The 30% Club launched as a campaign in the UK in 2010 and has since expanded to fourteen other countries/ regions. Accelerated progress has been achieved through the leadership of our Chair and CEO members.
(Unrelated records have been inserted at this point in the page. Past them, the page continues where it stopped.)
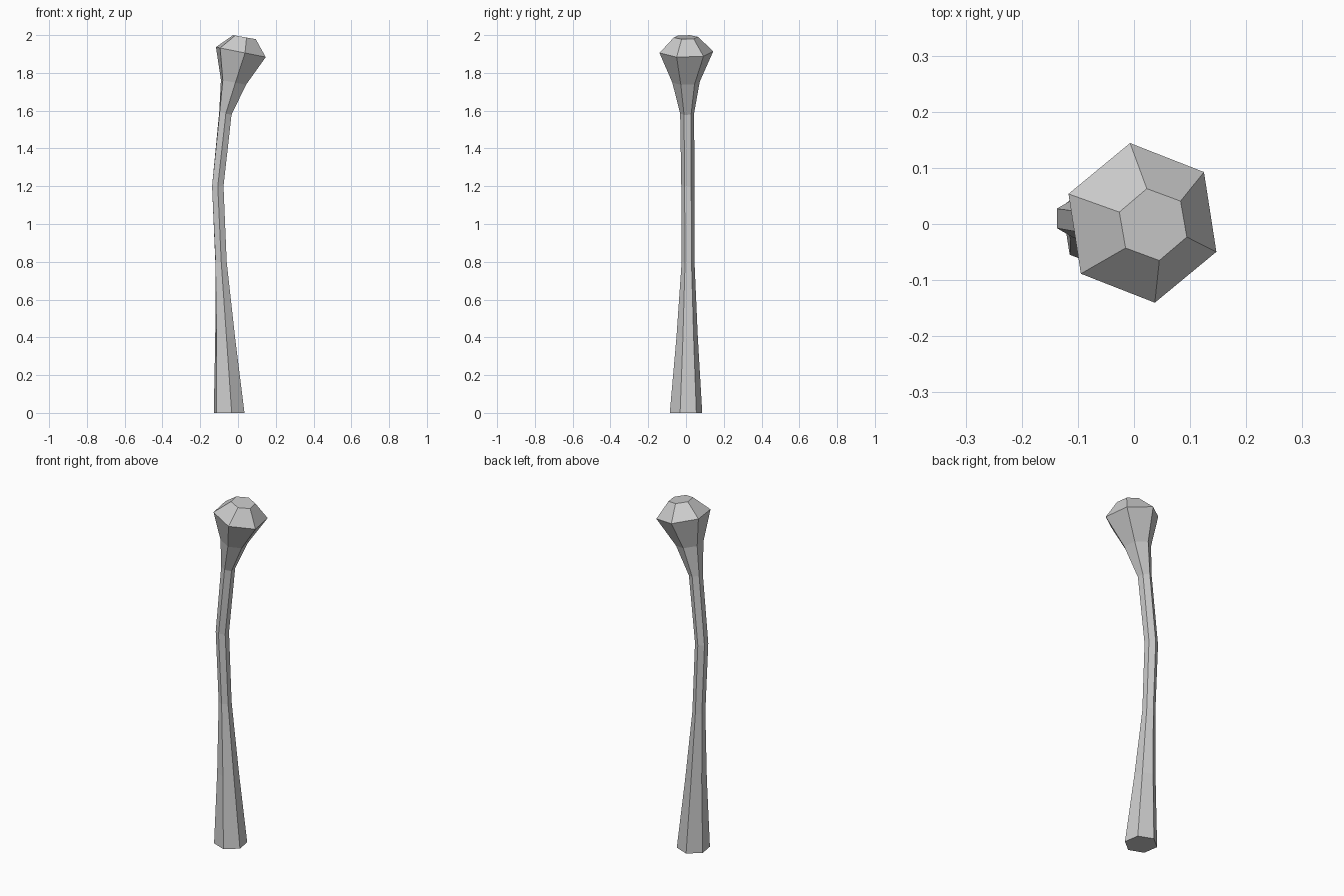
import bpy
import bmesh
from math import radians
from mathutils import Matrix, Vector

cube = bpy.data.objects.get("Cube")
if cube:
    bpy.data.objects.remove(cube, do_unlink=True)

SIDES = 6

# Single pale grey material
grey = bpy.data.materials.new("pale grey")
grey.use_nodes = True
colour = (0.6, 0.6, 0.6, 1)
grey.diffuse_color = colour
grey.node_tree.nodes["Principled BSDF"].inputs["Base Color"].default_value = colour

# Stem and cap cross-sections: centre x, y, z, radius, twist, lean (degrees)
rings = [
    (-0.047, 0.00, 0.00, 0.087, 39, 0),
    (-0.068, 0.006, 0.40, 0.057, 37, 0),
    (-0.09, 0.011, 0.80, 0.034, 32, 0),
    (-0.107, 0.01, 1.20, 0.035, 30, 0),
    (-0.067, 0.006, 1.585, 0.037, 34, 12),
    (-0.024, 0.00, 1.75, 0.073, 38, 11),
    (0.015, 0.002, 1.91, 0.144, 39, 11.4),
    (0.034, -0.001, 1.989, 0.065, 40, 10),
]

bm = bmesh.new()


def add_ring(x, y, z, radius, twist, lean):
    place = (Matrix.Translation((x, y, z))
             @ Matrix.Rotation(radians(lean), 4, "Y")
             @ Matrix.Rotation(radians(twist), 4, "Z"))
    spoke = Vector((radius, 0, 0))
    return [bm.verts.new(place @ (Matrix.Rotation(radians(360 * i / SIDES), 4, "Z") @ spoke))
            for i in range(SIDES)]


loops = [add_ring(*r) for r in rings]

# Side walls between neighbouring sections
for low, high in zip(loops, loops[1:]):
    for i in range(SIDES):
        j = (i + 1) % SIDES
        bm.faces.new((low[i], low[j], high[j], high[i]))

# Flat base and top
bm.faces.new(loops[0][::-1])
bm.faces.new(loops[-1])
bmesh.ops.recalc_face_normals(bm, faces=bm.faces)

mesh = bpy.data.meshes.new("mushroom_stalk")
bm.to_mesh(mesh)
bm.free()
mesh.materials.append(grey)
stalk = bpy.data.objects.new("mushroom_stalk", mesh)
bpy.context.collection.objects.link(stalk)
In addition to the critical recognition that better gender balance leads to better results, five factors created a replicable formula for success:

  • a measurable goal with a defined timetable
  • supportive public policy that acknowledged that the status quo was unacceptable
  • change driven by those in power
  • openness to collaborate
  • a concerted and consistent series of actions and programmes.

 

THE CASE FOR CHANGE
Women's economic participation and leadership in business is essential to drive business performance, as well as to advance corporate sustainability and increase global GDP:

Financial performance: Companies in the top quartile for gender diversity on their executive teams are 21% more likely to experience above-average profitability than companies in the fourth quartile (McKinsey, 2018)

Sustainability performance: Women’s leadership is linked to reduced greenhouse gas emissions, stronger worker relations and reduced incidence of fraud, insider trading, and other unethical practices (IFC, 2019)

Economic and social development: empowering women and girls could contribute up to US $28 trillion to global GDP by 2025 (McKinsey Global Institute, 2015)

 

View Brenda Trenowden CBE, 30% Club Global Co-Chair, talking about the UK campaign:

 

Proud to be a Friend of the OECD Forum:
 


From our Chapters


United Kingdom

27%

FTSE 350

Turkey

14.3%

BIST Star Market and Main Market

Brazil

7.3%

Novo Mercado B3

Japan

7.6%

TOPIX 100

Australia

29.5%

ASX-200

United States

23.6%

S&P 100

Hong Kong

13%

Hang Seng-50

Ireland

20.9%

ISEQ 20

Malaysia

23%

FTSE Bursa Top 100

Southern Africa

19.87%

JSE Top 40 & SOEs

Canada

23.9%

TSX Composite

East Africa

N/A%


Hot off the press


Hot off press image

What to do with the gender pay gap

Charlotte Ling, Head of Change, Celesio UK

The deadline scramble has passed, the results are (mostly) in, and the result is as plenty suspected: 8 in 10 UK companies pay men more than women, and there is significant industrial bias in median pay gap in Construction and Finance & Insurance.

Most companies dispute that their pay gap is driven by bias, and instead point to under-representation in senior roles, attributable to expert skills polarisation (pilots at Ryanair are paid more than...

Go to story